*Instructions to follow*
Where does the string "start" occur in the records below? Copy every line that holds it.

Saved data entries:

BEGIN

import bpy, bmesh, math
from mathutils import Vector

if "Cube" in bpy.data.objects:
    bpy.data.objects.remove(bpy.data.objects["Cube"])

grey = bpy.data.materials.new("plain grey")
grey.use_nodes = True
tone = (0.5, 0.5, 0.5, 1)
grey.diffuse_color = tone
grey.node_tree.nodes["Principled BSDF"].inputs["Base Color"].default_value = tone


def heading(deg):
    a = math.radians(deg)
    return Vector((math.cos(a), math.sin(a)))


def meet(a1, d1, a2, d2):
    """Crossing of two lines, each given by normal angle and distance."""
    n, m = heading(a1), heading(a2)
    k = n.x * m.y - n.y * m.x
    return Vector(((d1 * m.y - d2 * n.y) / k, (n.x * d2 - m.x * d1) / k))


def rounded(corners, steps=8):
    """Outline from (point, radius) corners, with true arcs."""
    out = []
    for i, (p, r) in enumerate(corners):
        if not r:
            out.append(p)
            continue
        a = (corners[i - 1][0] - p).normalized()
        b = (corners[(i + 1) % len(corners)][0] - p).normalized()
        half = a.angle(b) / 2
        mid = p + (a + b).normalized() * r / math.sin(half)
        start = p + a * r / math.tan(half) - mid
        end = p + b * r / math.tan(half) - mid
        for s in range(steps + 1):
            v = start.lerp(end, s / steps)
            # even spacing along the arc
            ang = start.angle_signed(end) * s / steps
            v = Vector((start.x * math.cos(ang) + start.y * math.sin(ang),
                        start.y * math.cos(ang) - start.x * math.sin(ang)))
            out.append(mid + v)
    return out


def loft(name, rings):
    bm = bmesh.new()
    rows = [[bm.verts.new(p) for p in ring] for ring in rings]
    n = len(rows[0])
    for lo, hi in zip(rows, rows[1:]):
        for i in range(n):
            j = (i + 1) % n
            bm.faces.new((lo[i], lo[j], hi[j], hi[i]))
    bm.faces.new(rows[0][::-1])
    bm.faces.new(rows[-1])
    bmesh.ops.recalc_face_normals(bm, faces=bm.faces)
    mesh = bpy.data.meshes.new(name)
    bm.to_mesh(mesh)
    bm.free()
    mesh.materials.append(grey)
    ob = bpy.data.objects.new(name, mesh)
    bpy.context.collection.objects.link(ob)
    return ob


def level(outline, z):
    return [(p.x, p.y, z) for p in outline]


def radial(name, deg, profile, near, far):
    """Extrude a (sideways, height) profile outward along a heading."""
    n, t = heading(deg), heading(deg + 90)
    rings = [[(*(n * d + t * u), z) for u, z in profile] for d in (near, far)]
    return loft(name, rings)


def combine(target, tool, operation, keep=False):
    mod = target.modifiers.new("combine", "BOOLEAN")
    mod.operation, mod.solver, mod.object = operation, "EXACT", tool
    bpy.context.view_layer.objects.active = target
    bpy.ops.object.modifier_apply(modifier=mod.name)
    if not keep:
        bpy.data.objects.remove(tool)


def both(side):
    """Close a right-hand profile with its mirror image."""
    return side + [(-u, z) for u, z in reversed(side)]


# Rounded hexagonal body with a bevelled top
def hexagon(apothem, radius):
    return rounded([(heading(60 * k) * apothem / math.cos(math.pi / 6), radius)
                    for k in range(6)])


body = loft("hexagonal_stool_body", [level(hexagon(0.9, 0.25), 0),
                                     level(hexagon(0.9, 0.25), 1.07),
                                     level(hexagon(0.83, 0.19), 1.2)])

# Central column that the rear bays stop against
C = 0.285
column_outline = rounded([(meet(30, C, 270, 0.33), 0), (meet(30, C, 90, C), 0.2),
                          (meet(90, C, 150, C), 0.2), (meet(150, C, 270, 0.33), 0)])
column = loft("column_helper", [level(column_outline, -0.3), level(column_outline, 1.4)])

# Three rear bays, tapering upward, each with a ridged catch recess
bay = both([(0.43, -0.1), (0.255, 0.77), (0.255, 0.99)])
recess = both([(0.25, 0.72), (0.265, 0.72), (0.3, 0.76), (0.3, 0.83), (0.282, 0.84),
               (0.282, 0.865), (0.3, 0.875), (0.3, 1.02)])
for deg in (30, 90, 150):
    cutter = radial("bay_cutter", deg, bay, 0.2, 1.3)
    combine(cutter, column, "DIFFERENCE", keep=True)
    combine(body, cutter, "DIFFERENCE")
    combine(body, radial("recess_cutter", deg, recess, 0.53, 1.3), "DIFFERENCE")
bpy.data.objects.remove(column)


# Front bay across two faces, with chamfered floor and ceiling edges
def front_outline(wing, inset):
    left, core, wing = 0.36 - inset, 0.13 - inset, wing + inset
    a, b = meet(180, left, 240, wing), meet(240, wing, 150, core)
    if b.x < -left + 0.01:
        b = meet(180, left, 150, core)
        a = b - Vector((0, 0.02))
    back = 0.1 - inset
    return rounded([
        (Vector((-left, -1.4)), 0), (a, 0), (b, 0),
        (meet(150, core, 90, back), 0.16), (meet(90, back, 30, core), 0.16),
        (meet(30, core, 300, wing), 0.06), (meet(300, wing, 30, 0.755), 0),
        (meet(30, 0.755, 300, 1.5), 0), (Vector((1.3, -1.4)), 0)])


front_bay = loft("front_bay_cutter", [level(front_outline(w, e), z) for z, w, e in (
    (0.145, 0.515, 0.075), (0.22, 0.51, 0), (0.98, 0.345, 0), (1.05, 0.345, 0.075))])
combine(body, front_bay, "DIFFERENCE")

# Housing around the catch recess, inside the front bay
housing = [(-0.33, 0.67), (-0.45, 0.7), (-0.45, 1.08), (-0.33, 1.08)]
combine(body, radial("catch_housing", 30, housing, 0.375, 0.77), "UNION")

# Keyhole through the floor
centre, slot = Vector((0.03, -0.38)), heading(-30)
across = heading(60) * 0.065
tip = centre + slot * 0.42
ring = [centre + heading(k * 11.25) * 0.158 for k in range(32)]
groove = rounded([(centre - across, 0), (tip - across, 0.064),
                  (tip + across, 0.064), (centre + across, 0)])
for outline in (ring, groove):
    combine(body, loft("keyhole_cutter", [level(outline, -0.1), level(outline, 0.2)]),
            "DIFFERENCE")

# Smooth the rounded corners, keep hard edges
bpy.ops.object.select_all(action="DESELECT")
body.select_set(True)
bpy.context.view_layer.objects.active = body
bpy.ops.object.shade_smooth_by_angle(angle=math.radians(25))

END

*Problem solution*
        start = p + a * r / math.tan(half) - mid
            v = start.lerp(end, s / steps)
            ang = start.angle_signed(end) * s / steps
            v = Vector((start.x * math.cos(ang) + start.y * math.sin(ang),
                        start.y * math.cos(ang) - start.x * math.sin(ang)))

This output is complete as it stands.